Stored data entries:
============================================================

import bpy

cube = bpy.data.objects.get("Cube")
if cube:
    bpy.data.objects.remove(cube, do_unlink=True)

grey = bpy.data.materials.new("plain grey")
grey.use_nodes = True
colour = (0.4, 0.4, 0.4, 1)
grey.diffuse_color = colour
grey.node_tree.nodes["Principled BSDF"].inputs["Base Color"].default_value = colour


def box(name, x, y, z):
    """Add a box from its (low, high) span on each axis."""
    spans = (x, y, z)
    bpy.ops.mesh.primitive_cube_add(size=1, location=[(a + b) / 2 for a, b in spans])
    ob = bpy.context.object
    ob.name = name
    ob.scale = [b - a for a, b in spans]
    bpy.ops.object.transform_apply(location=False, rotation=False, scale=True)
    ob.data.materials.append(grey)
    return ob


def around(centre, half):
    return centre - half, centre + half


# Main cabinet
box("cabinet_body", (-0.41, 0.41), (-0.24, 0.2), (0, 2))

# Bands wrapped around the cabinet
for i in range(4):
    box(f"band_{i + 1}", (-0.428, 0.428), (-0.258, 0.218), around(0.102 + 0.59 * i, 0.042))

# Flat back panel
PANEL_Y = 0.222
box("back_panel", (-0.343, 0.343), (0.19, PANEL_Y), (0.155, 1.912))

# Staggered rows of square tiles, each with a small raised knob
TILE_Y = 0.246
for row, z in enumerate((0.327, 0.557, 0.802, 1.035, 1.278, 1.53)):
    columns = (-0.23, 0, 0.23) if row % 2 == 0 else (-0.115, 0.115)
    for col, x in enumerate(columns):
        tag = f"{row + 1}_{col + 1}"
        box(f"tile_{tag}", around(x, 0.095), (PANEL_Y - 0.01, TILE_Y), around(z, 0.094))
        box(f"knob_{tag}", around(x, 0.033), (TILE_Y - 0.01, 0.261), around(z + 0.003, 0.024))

============================================================

## PROBLEM
Each line of the entries above that has the word "around" is to be copied.

## RESPONSE FOR THIS EXERCISE
def around(centre, half):
# Bands wrapped around the cabinet
    box(f"band_{i + 1}", (-0.428, 0.428), (-0.258, 0.218), around(0.102 + 0.59 * i, 0.042))
        box(f"tile_{tag}", around(x, 0.095), (PANEL_Y - 0.01, TILE_Y), around(z, 0.094))
        box(f"knob_{tag}", around(x, 0.033), (TILE_Y - 0.01, 0.261), around(z + 0.003, 0.024))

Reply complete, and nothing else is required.